» **Work item**
Return each line of the records with nothing changed, pictures excepted.

★ ★ ★

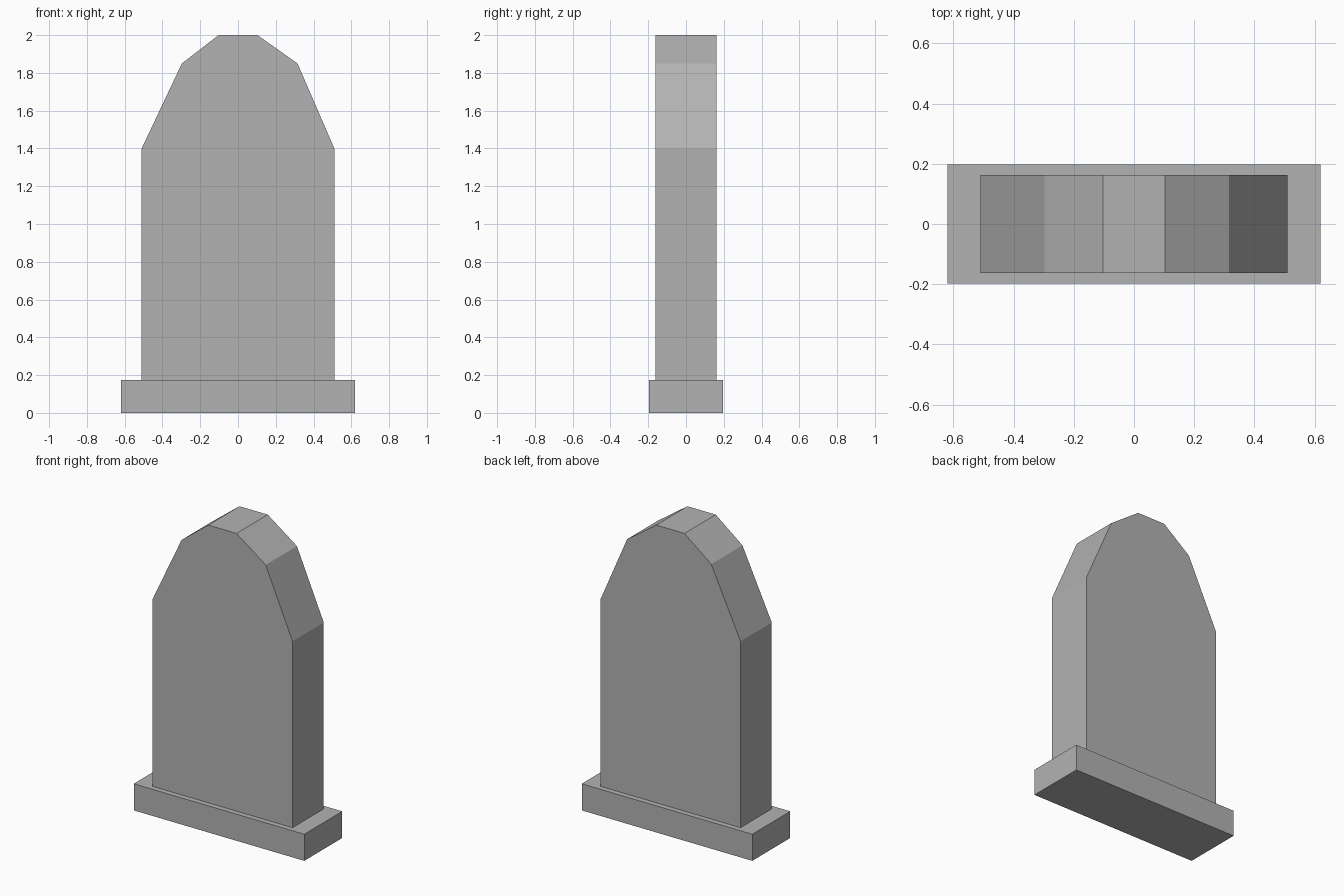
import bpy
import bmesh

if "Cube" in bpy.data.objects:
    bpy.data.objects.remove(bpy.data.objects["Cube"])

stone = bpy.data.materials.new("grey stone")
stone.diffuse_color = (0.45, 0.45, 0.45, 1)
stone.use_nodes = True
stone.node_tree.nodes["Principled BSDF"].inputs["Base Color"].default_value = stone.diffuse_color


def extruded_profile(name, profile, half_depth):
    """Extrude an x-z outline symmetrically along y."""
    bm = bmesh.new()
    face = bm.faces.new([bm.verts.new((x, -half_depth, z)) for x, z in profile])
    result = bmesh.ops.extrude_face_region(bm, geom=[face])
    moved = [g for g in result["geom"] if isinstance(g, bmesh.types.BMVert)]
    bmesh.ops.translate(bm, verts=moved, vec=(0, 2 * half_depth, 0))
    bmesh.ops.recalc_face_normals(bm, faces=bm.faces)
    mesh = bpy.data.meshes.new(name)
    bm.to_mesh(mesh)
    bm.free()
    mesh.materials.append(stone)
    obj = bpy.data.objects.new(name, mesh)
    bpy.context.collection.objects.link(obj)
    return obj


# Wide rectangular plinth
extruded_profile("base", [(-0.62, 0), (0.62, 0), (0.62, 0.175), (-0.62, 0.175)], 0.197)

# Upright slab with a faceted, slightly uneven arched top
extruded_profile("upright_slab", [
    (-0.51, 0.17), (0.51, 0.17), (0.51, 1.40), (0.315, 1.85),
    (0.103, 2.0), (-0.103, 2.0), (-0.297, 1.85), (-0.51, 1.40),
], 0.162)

★ ★ ★

» **Finished exercise**
import bpy
import bmesh

if "Cube" in bpy.data.objects:
    bpy.data.objects.remove(bpy.data.objects["Cube"])

stone = bpy.data.materials.new("grey stone")
stone.diffuse_color = (0.45, 0.45, 0.45, 1)
stone.use_nodes = True
stone.node_tree.nodes["Principled BSDF"].inputs["Base Color"].default_value = stone.diffuse_color


def extruded_profile(name, profile, half_depth):
    """Extrude an x-z outline symmetrically along y."""
    bm = bmesh.new()
    face = bm.faces.new([bm.verts.new((x, -half_depth, z)) for x, z in profile])
    result = bmesh.ops.extrude_face_region(bm, geom=[face])
    moved = [g for g in result["geom"] if isinstance(g, bmesh.types.BMVert)]
    bmesh.ops.translate(bm, verts=moved, vec=(0, 2 * half_depth, 0))
    bmesh.ops.recalc_face_normals(bm, faces=bm.faces)
    mesh = bpy.data.meshes.new(name)
    bm.to_mesh(mesh)
    bm.free()
    mesh.materials.append(stone)
    obj = bpy.data.objects.new(name, mesh)
    bpy.context.collection.objects.link(obj)
    return obj


# Wide rectangular plinth
extruded_profile("base", [(-0.62, 0), (0.62, 0), (0.62, 0.175), (-0.62, 0.175)], 0.197)

# Upright slab with a faceted, slightly uneven arched top
extruded_profile("upright_slab", [
    (-0.51, 0.17), (0.51, 0.17), (0.51, 1.40), (0.315, 1.85),
    (0.103, 2.0), (-0.103, 2.0), (-0.297, 1.85), (-0.51, 1.40),
], 0.162)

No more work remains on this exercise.